Ownership and Government: President Bush's Proposed Ownership Society Invites a History Lesson: The Great American Middle Class Is the Fruit of Social Investment

Article excerpt

"OWNERSHIP," PRESIDENT BUSH told the Republican national convention last August, brings security, and dignity, and independence." It is an assertion few Americans would dispute--and one that we should welcome. For it turns out that Bush's proposed policies would frustrate his stated goal.

Bush's version of an ownership society is both ideological and tactical. His political strategists believe that a society of self-consciously individual owners can wean Americans from their political support for social outlays. If people see their financial well-being as reflecting mainly their own nest eggs, they will think like investors. Political support will evaporate for Social Security, redistributive taxation, public education, and other collective enterprises that require us to think like citizens. If people "own their own health plans," as the president also proposed, there will be less need for inclusive social mechanisms such as Medicare.

Bush's pollsters are convinced that as shareholders, people are more likely to vote Republican. His former chief economist, Gregory Mankiw, recently wrote, "After workers develop an equity stake in corporate America, they will start watching CNBC and the Nightly Business Report. Their view of how they relate to the economy will fundamentally change. Bush understands this, and it is one reason he talks about an 'ownership society.'"

But in reality, America's long tradition as a society of owners has been substantially the result of activist government--making social investments, taking regulatory initiatives, and shielding individuals from economic risks beyond their personal control. Today's conservative program for an ownership society, by contrast, transfers hazards back to individuals at a time when people are already bearing increased risks. Bush has done us a favor by putting this idea in play. It invites us to devise a program for a true ownership society, built on broadened social investment. Reclaiming a proud tradition, we could broaden America's middle class by once again expanding education and homeownership, resuming the march toward secure retirement income and health care, and raising the real incomes on which a middle class depends.

IN THE EARLY AMERICAN REPUBLIC, ownership was mainly agrarian. Government activism on behalf of broad ownership began with Thomas Jefferson, who crafted land-tenure laws to favor free-holders rather than absentee speculators.

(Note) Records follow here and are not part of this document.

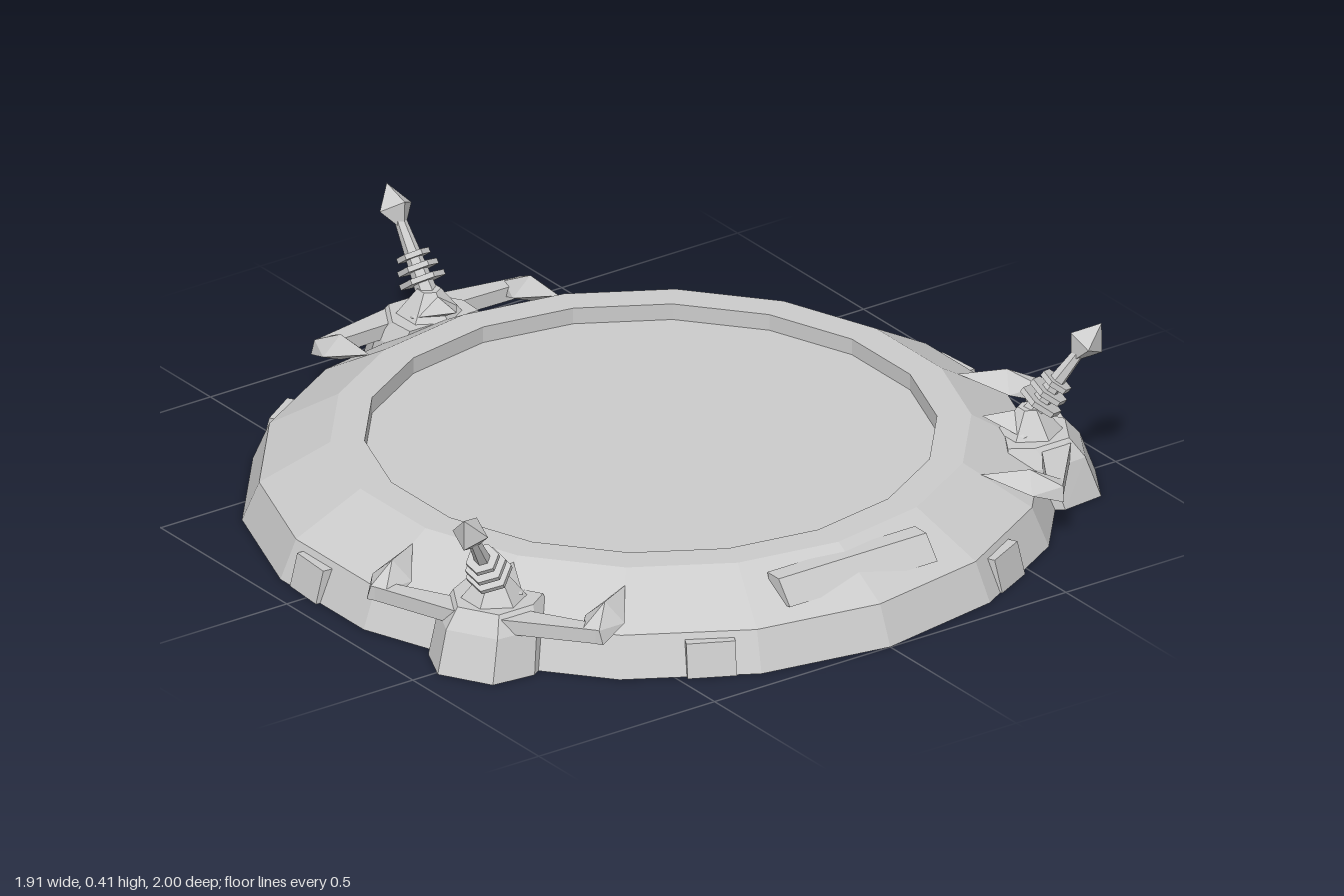
import * as THREE from 'three';
import { ConvexGeometry } from 'three/addons/geometries/ConvexGeometry.js';

const mat = new THREE.MeshStandardMaterial({ color: 0xcccccc, flatShading: true, side: THREE.DoubleSide });

function add(parent, name, geometry, x = 0, y = 0, z = 0) {
  const mesh = new THREE.Mesh(geometry, mat);
  mesh.name = name;
  mesh.position.set(x, y, z);
  parent.add(mesh);
  return mesh;
}

const hull = (pts) => new ConvexGeometry(pts.map((p) => new THREE.Vector3(...p)));
const lathe = (pts, sides) => new THREE.LatheGeometry(pts.map((p) => new THREE.Vector2(...p)), sides);

// Faceted spike lying on the slope: outer end, ridge, wide middle, inner tip
function spike(x, w, yOut, yTip, zOut, zTip) {
  const zm = zOut + (zTip - zOut) * 0.4;
  const ym = yOut + (yTip - yOut) * 0.4;
  return hull([
    [x - w * 0.3, yOut - 0.02, zOut], [x + w * 0.3, yOut - 0.02, zOut],
    [x - w * 0.2, yOut + 0.015, zOut], [x + w * 0.2, yOut + 0.015, zOut],
    [x - w / 2, ym - 0.01, zm], [x + w / 2, ym - 0.01, zm],
    [x, ym + 0.035, zm], [x, ym - 0.03, zm],
    [x, yTip, zTip],
  ]);
}

// One clamp; local +z points outward from the dish
function createClamp() {
  const clamp = new THREE.Group();
  clamp.name = 'clamp';

  // Tapered half-hexagon housing
  const ring = (y, k, out) => [
    [-0.13 * k, y, 0.82], [0.13 * k, y, 0.82], [-0.135 * k, y, 0.95 * out],
    [0.135 * k, y, 0.95 * out], [-0.07 * k, y, 1.04 * out], [0.07 * k, y, 1.04 * out],
  ];
  add(clamp, 'housing', hull([...ring(0, 1, 1), ...ring(0.1, 0.93, 0.965), ...ring(0.145, 0.75, 0.93)]));
  add(clamp, 'innerSpike', spike(0, 0.13, 0.15, 0.185, 0.92, 0.77));

  // Side arms with claws gripping the dish
  for (const s of [-1, 1]) {
    const bar = [];
    for (const y of [0.1, 0.135]) {
      bar.push([s * 0.06, y, 0.9], [s * 0.06, y, 0.97], [s * 0.28, y, 0.895], [s * 0.28, y, 0.93]);
    }
    add(clamp, 'arm', hull(bar));
    add(clamp, 'claw', spike(s * 0.27, 0.1, 0.12, 0.165, 0.93, 0.74));
  }

  // Leaning post with collars and a crystal finial
  add(clamp, 'postBase', new THREE.CylinderGeometry(0.028, 0.085, 0.07, 6), 0, 0.17, 0.88);
  const post = new THREE.Group();
  post.name = 'post';
  post.position.set(0, 0.16, 0.865);
  post.rotation.x = 0.63;
  clamp.add(post);
  add(post, 'shaft', new THREE.CylinderGeometry(0.014, 0.028, 0.22, 6), 0, 0.11, 0);
  [0.055, 0.049, 0.04].forEach((r, i) =>
    add(post, 'collar', new THREE.CylinderGeometry(r, r, 0.013, 6), 0, 0.07 + i * 0.03, 0));
  add(post, 'finial', new THREE.OctahedronGeometry(1), 0, 0.25, 0).scale.set(0.045, 0.06, 0.045);
  return clamp;
}

export function createModel() {
  const model = new THREE.Group();
  model.name = 'platform';
  const dish = new THREE.Group();
  dish.name = 'dish';
  dish.position.z = 0.05;
  model.add(dish);

  // Sloped shell, flat rim and recessed floor; the underside is open
  add(dish, 'shell', lathe([[0.95, 0], [0.91, 0.095], [0.745, 0.19], [0.665, 0.19], [0.665, 0.15]], 18));
  add(dish, 'floor', new THREE.CircleGeometry(0.665, 18), 0, 0.15, 0).rotation.set(-Math.PI / 2, 0, Math.PI / 2);
  add(dish, 'underWall', lathe([[0.67, 0.003], [0.67, 0.148]], 12));

  // Small blocks around the lower edge
  for (const deg of [27, 94, 147]) {
    for (const s of [-1, 1]) {
      const pivot = new THREE.Group();
      pivot.name = 'edgeBlock';
      pivot.rotation.y = s * THREE.MathUtils.degToRad(deg);
      dish.add(pivot);
      const h = 0.0575;
      const pts = [];
      for (const x of [-h, h]) pts.push([x, 0, 0.88], [x, 0, 0.945], [x, 0.08, 0.925], [x, 0.08, 0.87]);
      add(pivot, 'block', hull(pts));
    }
  }

  // Raised panel on the front slope
  const panel = [];
  for (const x of [-0.21, 0.21]) {
    panel.push([x, 0.175, 0.755], [x, 0.175, 0.8], [x, 0.12, 0.845], [x, 0.11, 0.78]);
  }
  add(dish, 'frontPanel', hull(panel));

  // Three clamps, evenly spaced
  for (const deg of [60, 180, 300]) {
    const clamp = createClamp();
    clamp.rotation.y = THREE.MathUtils.degToRad(deg);
    dish.add(clamp);
  }
  return model;
}
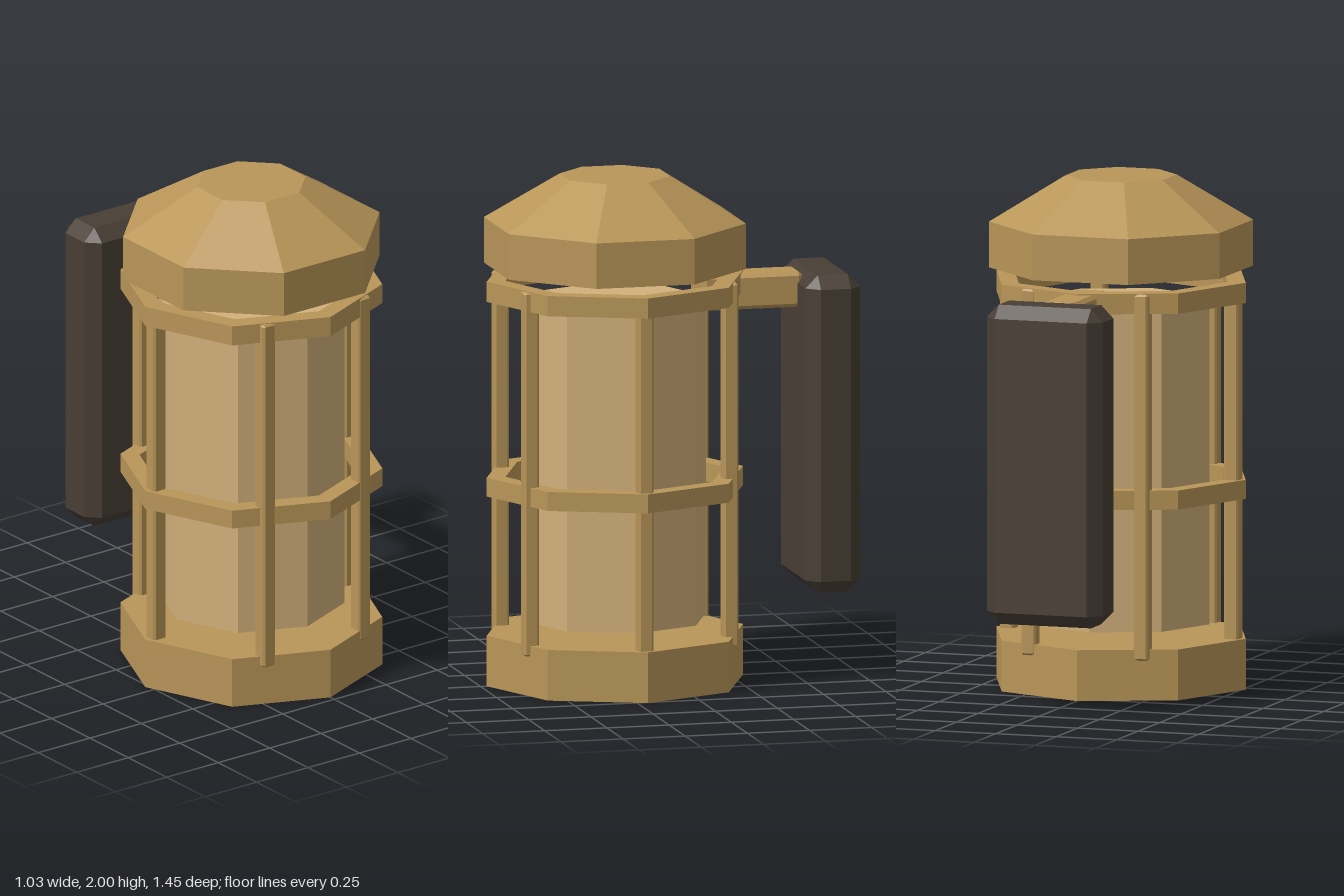
import * as THREE from 'three';
import { ConvexGeometry } from 'three/addons/geometries/ConvexGeometry.js';

// Octagonal solid turned from a profile of [radius, y] pairs, with flat facets
function octagon(profile, turn = 0) {
  const points = profile.map(([r, y]) => new THREE.Vector2(r, y));
  const geometry = new THREE.LatheGeometry(points, 8, turn).toNonIndexed();
  geometry.computeVertexNormals();
  return geometry;
}

// Box with every edge cut at 45 degrees
function chamferedBox(width, height, depth, cut) {
  const half = [width / 2, height / 2, depth / 2];
  const points = [];
  for (const x of [-1, 1]) for (const y of [-1, 1]) for (const z of [-1, 1]) {
    for (let face = 0; face < 3; face++) {
      const p = half.map((h, axis) => (axis === face ? h : h - cut));
      points.push(new THREE.Vector3(x * p[0], y * p[1], z * p[2]));
    }
  }
  return new ConvexGeometry(points);
}

export function createModel() {
  const brass = new THREE.MeshStandardMaterial({ color: 0xb99658 });
  brass.name = 'brass';
  const glass = new THREE.MeshStandardMaterial({ color: 0xd2b07a });
  glass.name = 'warm glass';
  const dark = new THREE.MeshStandardMaterial({ color: 0x483e35 });
  dark.name = 'dark brown';

  const model = new THREE.Group();
  model.name = 'wallLantern';
  const lantern = new THREE.Group();
  lantern.name = 'lantern';
  lantern.position.z = 0.21;
  model.add(lantern);

  function add(parent, name, geometry, material, x = 0, y = 0, z = 0) {
    const mesh = new THREE.Mesh(geometry, material);
    mesh.name = name;
    mesh.position.set(x, y, z);
    parent.add(mesh);
  }

  // Base, glass body and roof
  add(lantern, 'base', octagon([[0, 0], [0.515, 0], [0.515, 0.2], [0, 0.2]]), brass);
  add(lantern, 'glassBody', octagon([[0, 0.25], [0.366, 0.25], [0.366, 1.505], [0, 1.505]]), glass);
  add(lantern, 'roof', octagon(
    [[0, 1.64], [0.515, 1.64], [0.515, 1.82], [0.217, 2], [0, 2]], Math.PI / 8), brass);

  // Cage rings
  for (const [name, low, high] of [['middleRing', 0.75, 0.825], ['topRing', 1.52, 1.6]]) {
    add(lantern, name, octagon(
      [[0.515, low], [0.515, high], [0.44, high], [0.44, low], [0.515, low]]), brass);
  }

  // Six upright cage bars
  const barGeometry = chamferedBox(0.06, 1.44, 0.06, 0.008);
  for (let i = 0; i < 6; i++) {
    const angle = (i * Math.PI) / 3;
    add(lantern, 'cageBar', barGeometry, brass,
      0.463 * Math.cos(angle), 0.877, 0.463 * Math.sin(angle));
  }

  // Arm and wall plate behind the lantern
  add(model, 'arm', chamferedBox(0.14, 0.14, 0.4, 0.015), brass, 0, 1.525, -0.328);
  add(model, 'wallPlate', chamferedBox(0.48, 1.255, 0.22, 0.05), dark, 0, 0.973, -0.617);

  return model;
}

The United States, unlike Europe, could have a radically egalitarian land-distribution policy without overthrowing a feudal class because the land, conveniently appropriated from the natives, was "free."

Nineteenth-century ownership initiatives included the Homestead acts and land-grant college legislation, both under President Lincoln, and the abortive efforts of the Freedmen's Bureau to give emancipated slaves their "40 acres and a mule." As an agrarian society gave way to an industrial one, government stepped forward with a diverse variety of measures to broaden what today's economists would call "human capital": agricultural extension, public kindergartens and high schools, "Americanization" programs for (mostly poor) immigrants, and taxpayer subsidies of state colleges and universities. All these contributed to wealth broadening; all were redistributive, because in their absence most of their beneficiaries would have gone without.

The paradox is that every one of these investments used public outlays to foster what felt like self-reliance. Far from reflecting a "nanny state," they promoted a sense that people were making it on their own. Yet without these early social investments, America would be far less of an ownership society today.

With the New Deal, government dramatically expanded interventions to broaden ownership and pool risks. Home-ownership is the most explicit badge of membership in the middle class. The U.S. government invented the long-term, self-amortizing mortgage by agreeing to insure and purchase such mortgages; it created a secondary mortgage-market, subsidized mortgages for new homeowners, and protected Depression-ravaged farm owners from foreclosure. …